====== Available data

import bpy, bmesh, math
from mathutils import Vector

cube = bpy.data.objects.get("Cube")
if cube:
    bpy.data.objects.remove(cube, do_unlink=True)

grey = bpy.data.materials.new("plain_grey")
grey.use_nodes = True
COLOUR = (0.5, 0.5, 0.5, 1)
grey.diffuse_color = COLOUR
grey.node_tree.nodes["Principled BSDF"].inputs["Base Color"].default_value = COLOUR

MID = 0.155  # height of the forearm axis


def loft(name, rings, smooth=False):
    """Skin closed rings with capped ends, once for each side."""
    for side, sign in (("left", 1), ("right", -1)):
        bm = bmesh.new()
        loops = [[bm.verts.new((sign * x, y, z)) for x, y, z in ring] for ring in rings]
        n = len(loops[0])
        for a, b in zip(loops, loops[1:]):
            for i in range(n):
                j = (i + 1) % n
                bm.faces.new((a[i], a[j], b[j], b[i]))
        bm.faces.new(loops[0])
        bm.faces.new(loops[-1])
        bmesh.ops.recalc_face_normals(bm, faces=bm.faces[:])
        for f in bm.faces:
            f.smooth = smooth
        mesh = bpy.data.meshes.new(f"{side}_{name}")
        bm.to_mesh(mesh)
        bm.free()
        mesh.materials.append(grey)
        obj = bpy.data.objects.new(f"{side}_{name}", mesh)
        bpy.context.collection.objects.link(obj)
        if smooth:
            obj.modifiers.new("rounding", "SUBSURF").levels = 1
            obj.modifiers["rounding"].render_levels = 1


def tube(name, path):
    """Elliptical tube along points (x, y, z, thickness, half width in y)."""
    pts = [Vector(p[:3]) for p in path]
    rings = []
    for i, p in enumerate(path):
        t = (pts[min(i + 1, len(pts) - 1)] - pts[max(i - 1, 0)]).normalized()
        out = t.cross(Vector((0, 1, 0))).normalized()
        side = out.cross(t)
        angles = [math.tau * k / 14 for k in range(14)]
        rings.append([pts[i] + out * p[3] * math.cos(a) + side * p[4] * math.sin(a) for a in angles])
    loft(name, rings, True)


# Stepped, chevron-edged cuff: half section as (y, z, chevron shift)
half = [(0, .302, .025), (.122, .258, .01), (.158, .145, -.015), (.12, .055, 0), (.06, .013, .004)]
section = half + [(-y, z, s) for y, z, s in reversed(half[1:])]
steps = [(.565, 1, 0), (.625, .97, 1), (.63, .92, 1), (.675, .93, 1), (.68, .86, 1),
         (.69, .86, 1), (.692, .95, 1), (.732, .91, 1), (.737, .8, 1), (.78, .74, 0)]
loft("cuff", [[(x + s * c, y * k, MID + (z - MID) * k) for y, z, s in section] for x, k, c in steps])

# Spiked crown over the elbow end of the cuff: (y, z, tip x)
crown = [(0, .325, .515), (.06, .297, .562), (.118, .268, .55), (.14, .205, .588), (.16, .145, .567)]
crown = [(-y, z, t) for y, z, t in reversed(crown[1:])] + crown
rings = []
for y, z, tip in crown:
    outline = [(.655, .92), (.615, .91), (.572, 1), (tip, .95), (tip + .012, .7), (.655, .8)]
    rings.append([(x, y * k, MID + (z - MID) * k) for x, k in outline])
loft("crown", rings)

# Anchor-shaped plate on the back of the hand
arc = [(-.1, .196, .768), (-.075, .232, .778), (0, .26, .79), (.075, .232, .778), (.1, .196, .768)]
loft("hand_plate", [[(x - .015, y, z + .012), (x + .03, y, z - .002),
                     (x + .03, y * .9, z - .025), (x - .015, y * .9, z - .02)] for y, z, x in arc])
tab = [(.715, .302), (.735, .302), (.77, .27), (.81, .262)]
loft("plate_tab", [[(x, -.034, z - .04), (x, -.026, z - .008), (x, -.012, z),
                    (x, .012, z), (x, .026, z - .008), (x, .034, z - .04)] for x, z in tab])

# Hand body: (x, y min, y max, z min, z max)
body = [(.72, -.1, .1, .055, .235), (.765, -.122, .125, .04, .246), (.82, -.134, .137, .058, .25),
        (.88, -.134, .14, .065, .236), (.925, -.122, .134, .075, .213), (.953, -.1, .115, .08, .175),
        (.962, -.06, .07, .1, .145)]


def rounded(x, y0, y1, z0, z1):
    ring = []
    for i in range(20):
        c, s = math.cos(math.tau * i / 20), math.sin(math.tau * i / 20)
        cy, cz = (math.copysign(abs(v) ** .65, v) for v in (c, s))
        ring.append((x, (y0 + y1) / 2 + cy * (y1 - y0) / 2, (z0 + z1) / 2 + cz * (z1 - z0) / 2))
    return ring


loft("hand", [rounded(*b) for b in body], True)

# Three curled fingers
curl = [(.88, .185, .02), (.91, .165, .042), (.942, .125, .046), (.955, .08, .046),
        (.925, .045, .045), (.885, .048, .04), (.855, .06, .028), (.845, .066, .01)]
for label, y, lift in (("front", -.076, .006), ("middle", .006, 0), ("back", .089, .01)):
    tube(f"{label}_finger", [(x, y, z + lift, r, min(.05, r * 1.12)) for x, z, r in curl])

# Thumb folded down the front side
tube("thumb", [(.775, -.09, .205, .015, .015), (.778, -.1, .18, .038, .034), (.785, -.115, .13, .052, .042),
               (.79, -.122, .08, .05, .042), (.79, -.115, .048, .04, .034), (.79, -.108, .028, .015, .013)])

============

__Instructions to follow__. Every line above that holds the string "rounded" should be copied into the answer.

__Solution to this problem__.
def rounded(x, y0, y1, z0, z1):
loft("hand", [rounded(*b) for b in body], True)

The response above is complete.